*** Opening of Extracted entries ***

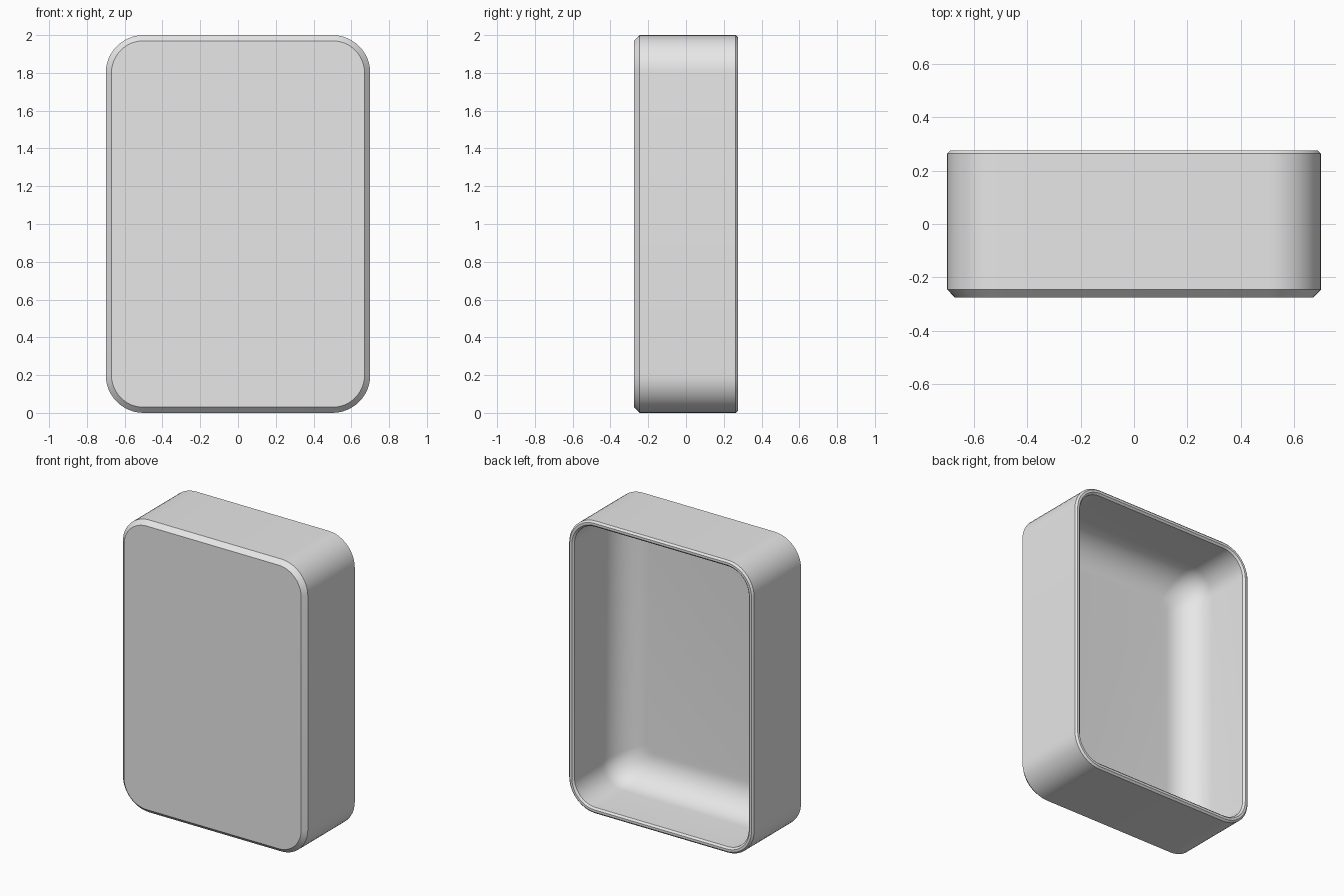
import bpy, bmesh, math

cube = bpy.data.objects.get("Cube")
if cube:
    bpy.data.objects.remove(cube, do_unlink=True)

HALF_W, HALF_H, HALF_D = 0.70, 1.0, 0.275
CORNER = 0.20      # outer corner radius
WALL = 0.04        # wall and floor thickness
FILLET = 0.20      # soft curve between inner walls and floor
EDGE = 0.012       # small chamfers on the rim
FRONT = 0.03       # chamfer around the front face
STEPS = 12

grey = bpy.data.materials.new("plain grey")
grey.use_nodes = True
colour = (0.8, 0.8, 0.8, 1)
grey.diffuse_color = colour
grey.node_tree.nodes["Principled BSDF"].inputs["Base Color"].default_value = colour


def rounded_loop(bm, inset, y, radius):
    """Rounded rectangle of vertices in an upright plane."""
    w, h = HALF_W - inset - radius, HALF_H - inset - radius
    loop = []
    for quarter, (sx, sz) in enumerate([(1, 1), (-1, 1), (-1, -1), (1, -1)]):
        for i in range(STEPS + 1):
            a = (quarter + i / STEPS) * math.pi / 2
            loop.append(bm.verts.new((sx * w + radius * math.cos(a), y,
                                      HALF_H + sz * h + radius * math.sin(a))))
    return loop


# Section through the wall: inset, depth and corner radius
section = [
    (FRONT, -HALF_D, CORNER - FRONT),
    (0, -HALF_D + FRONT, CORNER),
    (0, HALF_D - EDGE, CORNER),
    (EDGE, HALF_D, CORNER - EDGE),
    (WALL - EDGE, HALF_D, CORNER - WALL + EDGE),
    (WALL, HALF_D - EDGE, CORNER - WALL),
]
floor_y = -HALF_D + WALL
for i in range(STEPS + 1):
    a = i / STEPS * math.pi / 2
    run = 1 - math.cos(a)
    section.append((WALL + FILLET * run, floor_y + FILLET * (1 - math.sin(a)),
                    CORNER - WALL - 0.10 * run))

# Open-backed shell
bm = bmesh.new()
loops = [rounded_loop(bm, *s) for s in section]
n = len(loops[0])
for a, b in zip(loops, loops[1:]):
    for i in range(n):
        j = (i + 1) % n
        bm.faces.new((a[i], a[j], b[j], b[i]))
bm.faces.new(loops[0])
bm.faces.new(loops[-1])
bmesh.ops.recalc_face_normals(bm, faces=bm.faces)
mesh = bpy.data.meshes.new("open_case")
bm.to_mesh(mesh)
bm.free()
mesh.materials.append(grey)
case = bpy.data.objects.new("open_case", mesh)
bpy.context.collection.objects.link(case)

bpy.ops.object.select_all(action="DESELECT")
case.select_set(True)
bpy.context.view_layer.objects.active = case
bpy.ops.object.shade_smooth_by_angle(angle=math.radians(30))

*** Close of Extracted entries ***

● Exercise
The data above needs to be retyped exactly, with the images left out.

● Output for this exercise
import bpy, bmesh, math

cube = bpy.data.objects.get("Cube")
if cube:
    bpy.data.objects.remove(cube, do_unlink=True)

HALF_W, HALF_H, HALF_D = 0.70, 1.0, 0.275
CORNER = 0.20      # outer corner radius
WALL = 0.04        # wall and floor thickness
FILLET = 0.20      # soft curve between inner walls and floor
EDGE = 0.012       # small chamfers on the rim
FRONT = 0.03       # chamfer around the front face
STEPS = 12

grey = bpy.data.materials.new("plain grey")
grey.use_nodes = True
colour = (0.8, 0.8, 0.8, 1)
grey.diffuse_color = colour
grey.node_tree.nodes["Principled BSDF"].inputs["Base Color"].default_value = colour


def rounded_loop(bm, inset, y, radius):
    """Rounded rectangle of vertices in an upright plane."""
    w, h = HALF_W - inset - radius, HALF_H - inset - radius
    loop = []
    for quarter, (sx, sz) in enumerate([(1, 1), (-1, 1), (-1, -1), (1, -1)]):
        for i in range(STEPS + 1):
            a = (quarter + i / STEPS) * math.pi / 2
            loop.append(bm.verts.new((sx * w + radius * math.cos(a), y,
                                      HALF_H + sz * h + radius * math.sin(a))))
    return loop


# Section through the wall: inset, depth and corner radius
section = [
    (FRONT, -HALF_D, CORNER - FRONT),
    (0, -HALF_D + FRONT, CORNER),
    (0, HALF_D - EDGE, CORNER),
    (EDGE, HALF_D, CORNER - EDGE),
    (WALL - EDGE, HALF_D, CORNER - WALL + EDGE),
    (WALL, HALF_D - EDGE, CORNER - WALL),
]
floor_y = -HALF_D + WALL
for i in range(STEPS + 1):
    a = i / STEPS * math.pi / 2
    run = 1 - math.cos(a)
    section.append((WALL + FILLET * run, floor_y + FILLET * (1 - math.sin(a)),
                    CORNER - WALL - 0.10 * run))

# Open-backed shell
bm = bmesh.new()
loops = [rounded_loop(bm, *s) for s in section]
n = len(loops[0])
for a, b in zip(loops, loops[1:]):
    for i in range(n):
        j = (i + 1) % n
        bm.faces.new((a[i], a[j], b[j], b[i]))
bm.faces.new(loops[0])
bm.faces.new(loops[-1])
bmesh.ops.recalc_face_normals(bm, faces=bm.faces)
mesh = bpy.data.meshes.new("open_case")
bm.to_mesh(mesh)
bm.free()
mesh.materials.append(grey)
case = bpy.data.objects.new("open_case", mesh)
bpy.context.collection.objects.link(case)

bpy.ops.object.select_all(action="DESELECT")
case.select_set(True)
bpy.context.view_layer.objects.active = case
bpy.ops.object.shade_smooth_by_angle(angle=math.radians(30))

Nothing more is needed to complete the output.